| Prompt |
From the records below, output exactly the lines running from the line containing "# fill between" through the line containing "bpy.ops.object.shade_smooth_by_angle(angle=radians(25))", and no others.

| Entries supplied |

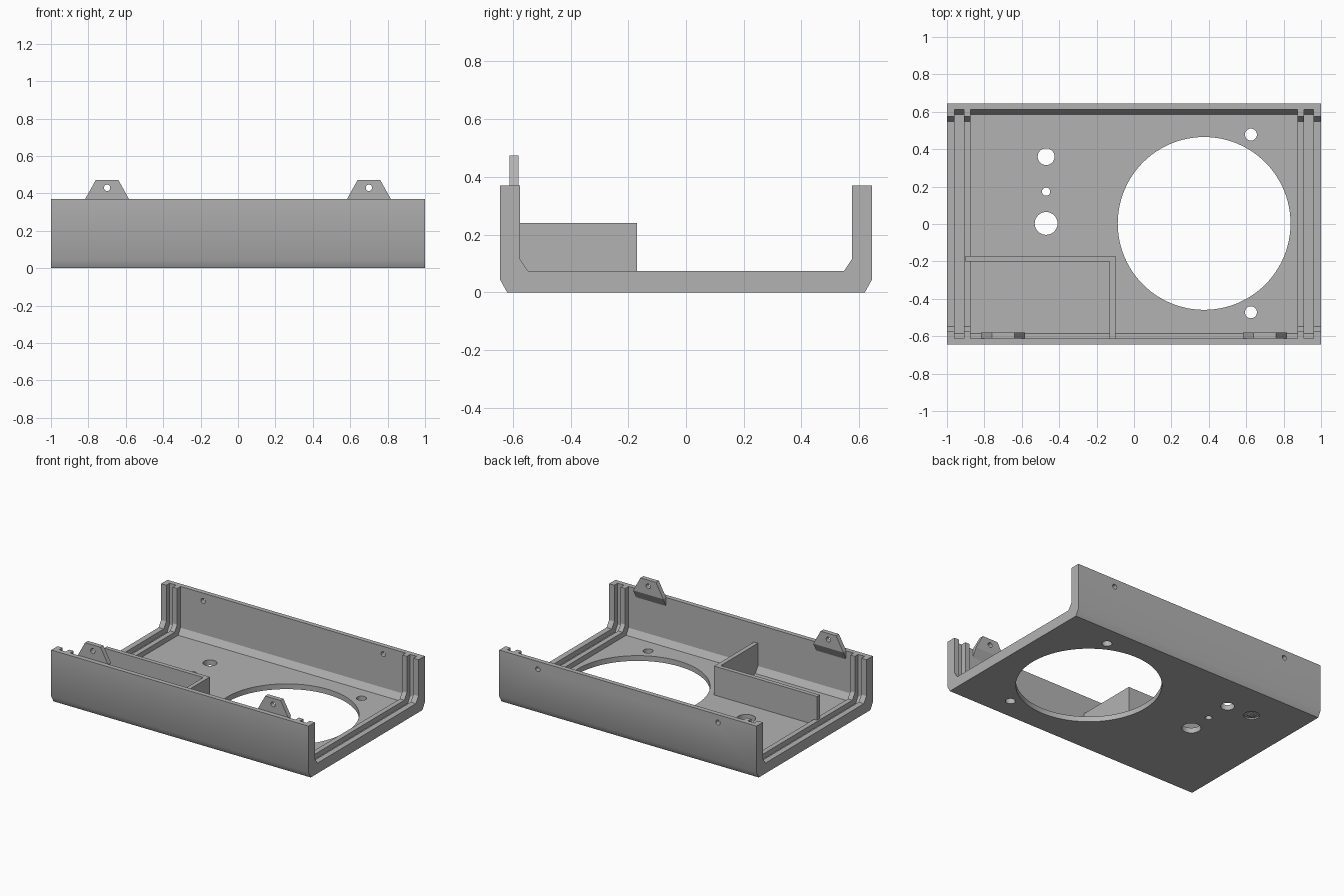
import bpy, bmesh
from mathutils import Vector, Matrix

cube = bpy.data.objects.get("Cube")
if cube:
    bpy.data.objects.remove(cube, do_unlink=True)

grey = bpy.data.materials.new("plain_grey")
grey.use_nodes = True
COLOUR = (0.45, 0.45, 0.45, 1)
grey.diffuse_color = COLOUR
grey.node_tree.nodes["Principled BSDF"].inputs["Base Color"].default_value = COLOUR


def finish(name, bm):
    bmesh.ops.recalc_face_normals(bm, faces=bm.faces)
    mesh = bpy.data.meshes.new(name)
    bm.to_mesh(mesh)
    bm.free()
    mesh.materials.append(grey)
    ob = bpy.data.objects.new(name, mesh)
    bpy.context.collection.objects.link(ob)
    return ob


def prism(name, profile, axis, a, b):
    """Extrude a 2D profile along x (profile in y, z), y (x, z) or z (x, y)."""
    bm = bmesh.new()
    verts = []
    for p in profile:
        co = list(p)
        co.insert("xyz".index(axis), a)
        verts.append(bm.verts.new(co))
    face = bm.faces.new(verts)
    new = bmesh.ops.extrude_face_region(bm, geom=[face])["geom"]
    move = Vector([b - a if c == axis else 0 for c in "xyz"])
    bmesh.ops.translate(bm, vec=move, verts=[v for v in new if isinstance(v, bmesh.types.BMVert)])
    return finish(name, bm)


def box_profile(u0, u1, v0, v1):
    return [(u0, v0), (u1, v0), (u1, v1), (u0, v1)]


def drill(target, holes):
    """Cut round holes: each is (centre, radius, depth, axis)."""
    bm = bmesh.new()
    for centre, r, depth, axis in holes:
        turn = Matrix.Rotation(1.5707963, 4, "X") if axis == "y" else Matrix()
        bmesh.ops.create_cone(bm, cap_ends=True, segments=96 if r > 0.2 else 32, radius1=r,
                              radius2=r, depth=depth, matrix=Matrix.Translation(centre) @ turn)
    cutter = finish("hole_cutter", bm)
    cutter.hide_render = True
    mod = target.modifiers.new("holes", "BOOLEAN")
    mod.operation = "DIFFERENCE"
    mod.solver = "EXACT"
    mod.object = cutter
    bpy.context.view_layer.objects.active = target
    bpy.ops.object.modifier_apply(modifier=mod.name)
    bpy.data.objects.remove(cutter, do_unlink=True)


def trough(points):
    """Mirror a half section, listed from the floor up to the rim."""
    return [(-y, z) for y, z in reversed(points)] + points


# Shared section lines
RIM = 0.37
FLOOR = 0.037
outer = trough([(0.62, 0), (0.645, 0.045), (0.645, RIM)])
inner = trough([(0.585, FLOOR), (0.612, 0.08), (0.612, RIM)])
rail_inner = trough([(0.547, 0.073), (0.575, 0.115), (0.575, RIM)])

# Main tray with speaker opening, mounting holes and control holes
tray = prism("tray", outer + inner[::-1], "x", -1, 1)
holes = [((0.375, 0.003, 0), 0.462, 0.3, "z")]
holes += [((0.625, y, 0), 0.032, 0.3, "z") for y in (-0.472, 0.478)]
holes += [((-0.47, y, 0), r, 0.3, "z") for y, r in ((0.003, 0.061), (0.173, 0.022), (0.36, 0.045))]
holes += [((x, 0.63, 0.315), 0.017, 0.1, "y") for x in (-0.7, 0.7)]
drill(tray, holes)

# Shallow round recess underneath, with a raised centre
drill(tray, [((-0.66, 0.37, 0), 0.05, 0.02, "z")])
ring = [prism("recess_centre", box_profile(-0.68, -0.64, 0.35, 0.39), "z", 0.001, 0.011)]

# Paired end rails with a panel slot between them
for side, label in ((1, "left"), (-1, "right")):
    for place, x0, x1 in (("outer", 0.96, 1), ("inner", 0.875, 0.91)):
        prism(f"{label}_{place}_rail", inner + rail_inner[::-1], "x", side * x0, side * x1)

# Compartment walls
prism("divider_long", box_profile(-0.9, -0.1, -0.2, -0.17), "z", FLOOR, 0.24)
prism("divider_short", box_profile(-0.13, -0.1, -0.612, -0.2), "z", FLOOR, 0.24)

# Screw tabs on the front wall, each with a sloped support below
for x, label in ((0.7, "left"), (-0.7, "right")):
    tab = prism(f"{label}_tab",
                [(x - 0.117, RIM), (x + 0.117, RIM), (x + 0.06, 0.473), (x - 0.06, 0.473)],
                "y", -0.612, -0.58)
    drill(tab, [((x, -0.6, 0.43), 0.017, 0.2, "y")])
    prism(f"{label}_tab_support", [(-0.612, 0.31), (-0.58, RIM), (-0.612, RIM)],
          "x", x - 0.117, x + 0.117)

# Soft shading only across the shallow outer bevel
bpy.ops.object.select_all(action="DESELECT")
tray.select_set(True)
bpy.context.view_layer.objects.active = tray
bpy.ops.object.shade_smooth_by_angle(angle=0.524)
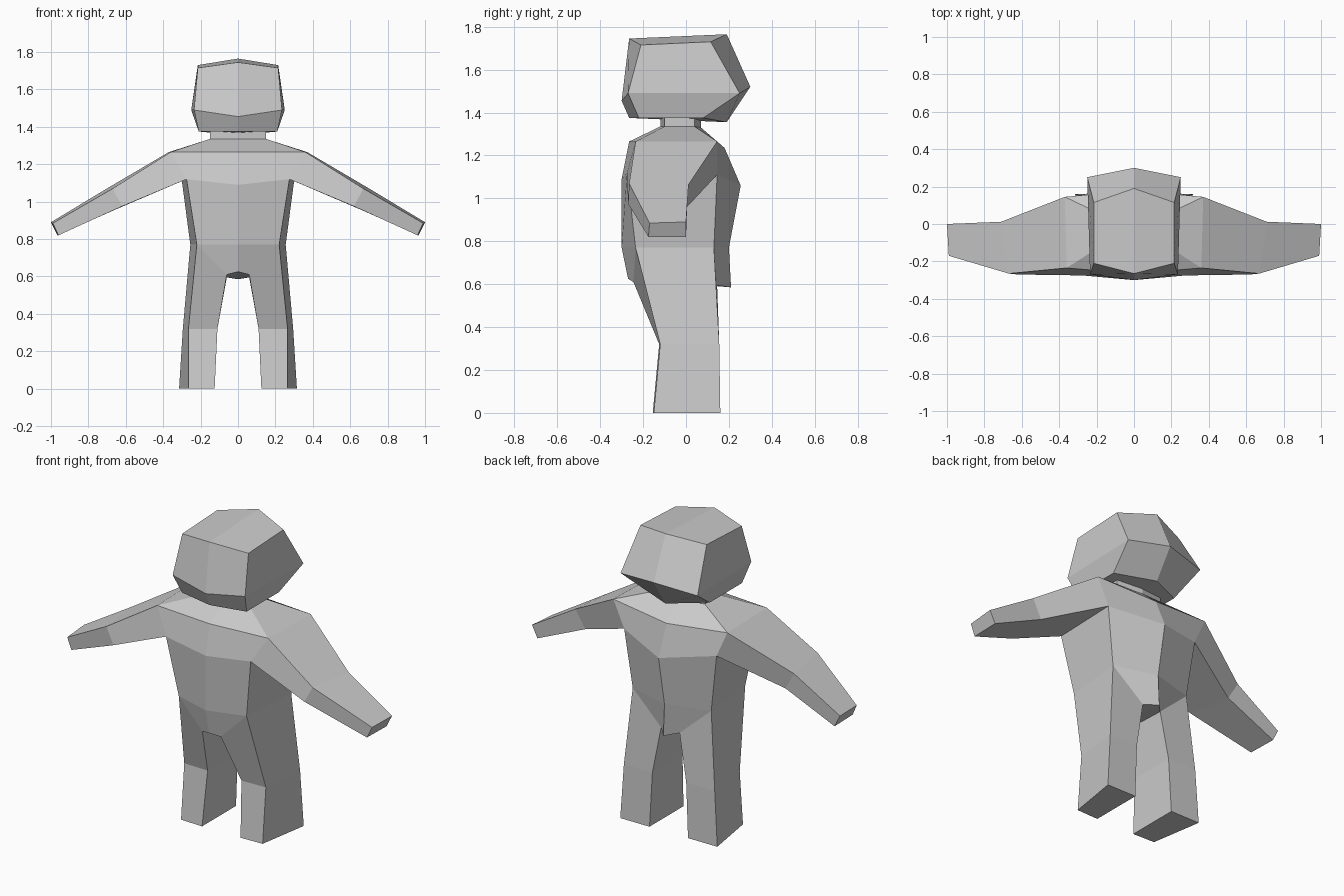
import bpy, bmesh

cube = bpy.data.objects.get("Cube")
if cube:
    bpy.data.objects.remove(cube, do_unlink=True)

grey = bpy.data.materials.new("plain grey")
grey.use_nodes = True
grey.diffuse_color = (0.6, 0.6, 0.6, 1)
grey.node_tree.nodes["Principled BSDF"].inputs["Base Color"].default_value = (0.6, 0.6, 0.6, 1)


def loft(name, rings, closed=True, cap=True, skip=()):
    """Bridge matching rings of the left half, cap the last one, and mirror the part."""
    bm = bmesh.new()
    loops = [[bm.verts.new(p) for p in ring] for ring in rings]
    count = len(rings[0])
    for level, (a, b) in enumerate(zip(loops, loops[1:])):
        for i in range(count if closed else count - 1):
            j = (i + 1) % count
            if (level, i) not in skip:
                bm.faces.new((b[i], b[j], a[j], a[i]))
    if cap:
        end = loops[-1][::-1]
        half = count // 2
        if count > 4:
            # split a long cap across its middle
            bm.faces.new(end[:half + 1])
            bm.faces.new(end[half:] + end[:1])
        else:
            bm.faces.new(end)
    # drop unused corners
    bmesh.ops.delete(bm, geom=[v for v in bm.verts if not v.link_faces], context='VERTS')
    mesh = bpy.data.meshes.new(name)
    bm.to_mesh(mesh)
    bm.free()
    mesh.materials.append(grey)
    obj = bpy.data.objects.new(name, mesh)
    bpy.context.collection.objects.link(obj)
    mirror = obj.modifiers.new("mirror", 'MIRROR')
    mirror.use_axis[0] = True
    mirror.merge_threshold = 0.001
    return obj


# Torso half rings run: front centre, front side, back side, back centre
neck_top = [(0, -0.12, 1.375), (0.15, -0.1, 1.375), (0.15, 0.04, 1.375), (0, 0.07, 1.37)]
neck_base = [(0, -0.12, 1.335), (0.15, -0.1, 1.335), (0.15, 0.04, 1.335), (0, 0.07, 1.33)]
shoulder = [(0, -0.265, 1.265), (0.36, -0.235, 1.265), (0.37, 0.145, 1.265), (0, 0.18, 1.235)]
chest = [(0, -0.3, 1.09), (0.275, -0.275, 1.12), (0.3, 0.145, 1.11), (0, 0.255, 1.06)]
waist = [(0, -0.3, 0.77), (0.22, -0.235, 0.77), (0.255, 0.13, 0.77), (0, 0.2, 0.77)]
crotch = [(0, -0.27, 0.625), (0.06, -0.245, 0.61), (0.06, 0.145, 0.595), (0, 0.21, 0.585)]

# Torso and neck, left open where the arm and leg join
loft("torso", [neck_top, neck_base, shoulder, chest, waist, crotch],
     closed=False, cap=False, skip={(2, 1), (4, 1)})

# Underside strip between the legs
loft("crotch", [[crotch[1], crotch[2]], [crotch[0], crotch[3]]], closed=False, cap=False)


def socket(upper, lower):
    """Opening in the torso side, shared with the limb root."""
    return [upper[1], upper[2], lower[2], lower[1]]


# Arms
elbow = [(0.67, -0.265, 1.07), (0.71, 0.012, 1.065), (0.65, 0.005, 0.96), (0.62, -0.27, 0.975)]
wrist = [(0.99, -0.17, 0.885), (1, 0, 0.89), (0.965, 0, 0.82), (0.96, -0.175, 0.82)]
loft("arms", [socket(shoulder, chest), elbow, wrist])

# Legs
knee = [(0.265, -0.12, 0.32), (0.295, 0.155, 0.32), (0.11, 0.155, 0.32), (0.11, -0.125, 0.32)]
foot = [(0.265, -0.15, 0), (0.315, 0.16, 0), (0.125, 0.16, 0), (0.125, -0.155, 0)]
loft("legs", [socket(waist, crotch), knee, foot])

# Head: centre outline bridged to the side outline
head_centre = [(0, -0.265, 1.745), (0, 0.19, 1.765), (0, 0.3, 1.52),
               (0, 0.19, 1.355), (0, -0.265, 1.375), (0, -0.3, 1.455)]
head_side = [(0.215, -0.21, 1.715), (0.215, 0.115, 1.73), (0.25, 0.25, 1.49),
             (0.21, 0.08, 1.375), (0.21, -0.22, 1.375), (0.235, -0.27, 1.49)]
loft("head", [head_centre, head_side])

* * *

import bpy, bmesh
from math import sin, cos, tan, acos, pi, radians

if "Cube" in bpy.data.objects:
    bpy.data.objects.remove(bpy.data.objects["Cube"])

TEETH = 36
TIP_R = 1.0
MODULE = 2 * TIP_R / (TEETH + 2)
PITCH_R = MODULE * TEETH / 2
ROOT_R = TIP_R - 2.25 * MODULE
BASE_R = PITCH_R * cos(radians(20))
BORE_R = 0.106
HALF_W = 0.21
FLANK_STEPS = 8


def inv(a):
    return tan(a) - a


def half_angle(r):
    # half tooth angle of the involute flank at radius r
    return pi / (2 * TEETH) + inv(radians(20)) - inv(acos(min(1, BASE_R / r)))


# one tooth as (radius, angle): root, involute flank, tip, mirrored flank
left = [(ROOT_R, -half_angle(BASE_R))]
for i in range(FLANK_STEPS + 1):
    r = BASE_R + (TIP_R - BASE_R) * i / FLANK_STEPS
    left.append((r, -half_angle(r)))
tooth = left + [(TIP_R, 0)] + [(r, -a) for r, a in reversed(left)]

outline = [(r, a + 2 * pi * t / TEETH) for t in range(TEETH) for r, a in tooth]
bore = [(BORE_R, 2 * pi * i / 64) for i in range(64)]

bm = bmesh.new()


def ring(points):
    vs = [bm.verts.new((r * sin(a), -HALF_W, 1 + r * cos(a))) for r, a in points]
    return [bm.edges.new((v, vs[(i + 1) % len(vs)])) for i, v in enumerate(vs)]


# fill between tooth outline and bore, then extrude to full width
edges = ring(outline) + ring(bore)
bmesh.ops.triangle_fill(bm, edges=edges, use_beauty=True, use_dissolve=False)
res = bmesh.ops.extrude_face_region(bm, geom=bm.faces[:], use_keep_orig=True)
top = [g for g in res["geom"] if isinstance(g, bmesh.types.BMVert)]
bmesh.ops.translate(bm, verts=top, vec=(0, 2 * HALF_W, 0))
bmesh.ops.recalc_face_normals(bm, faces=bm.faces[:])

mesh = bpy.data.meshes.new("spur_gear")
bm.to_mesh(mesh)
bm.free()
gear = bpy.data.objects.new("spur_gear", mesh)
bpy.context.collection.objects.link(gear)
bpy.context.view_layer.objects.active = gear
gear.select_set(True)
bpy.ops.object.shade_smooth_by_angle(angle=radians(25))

| Reply |
# fill between tooth outline and bore, then extrude to full width
edges = ring(outline) + ring(bore)
bmesh.ops.triangle_fill(bm, edges=edges, use_beauty=True, use_dissolve=False)
res = bmesh.ops.extrude_face_region(bm, geom=bm.faces[:], use_keep_orig=True)
top = [g for g in res["geom"] if isinstance(g, bmesh.types.BMVert)]
bmesh.ops.translate(bm, verts=top, vec=(0, 2 * HALF_W, 0))
bmesh.ops.recalc_face_normals(bm, faces=bm.faces[:])

mesh = bpy.data.meshes.new("spur_gear")
bm.to_mesh(mesh)
bm.free()
gear = bpy.data.objects.new("spur_gear", mesh)
bpy.context.collection.objects.link(gear)
bpy.context.view_layer.objects.active = gear
gear.select_set(True)
bpy.ops.object.shade_smooth_by_angle(angle=radians(25))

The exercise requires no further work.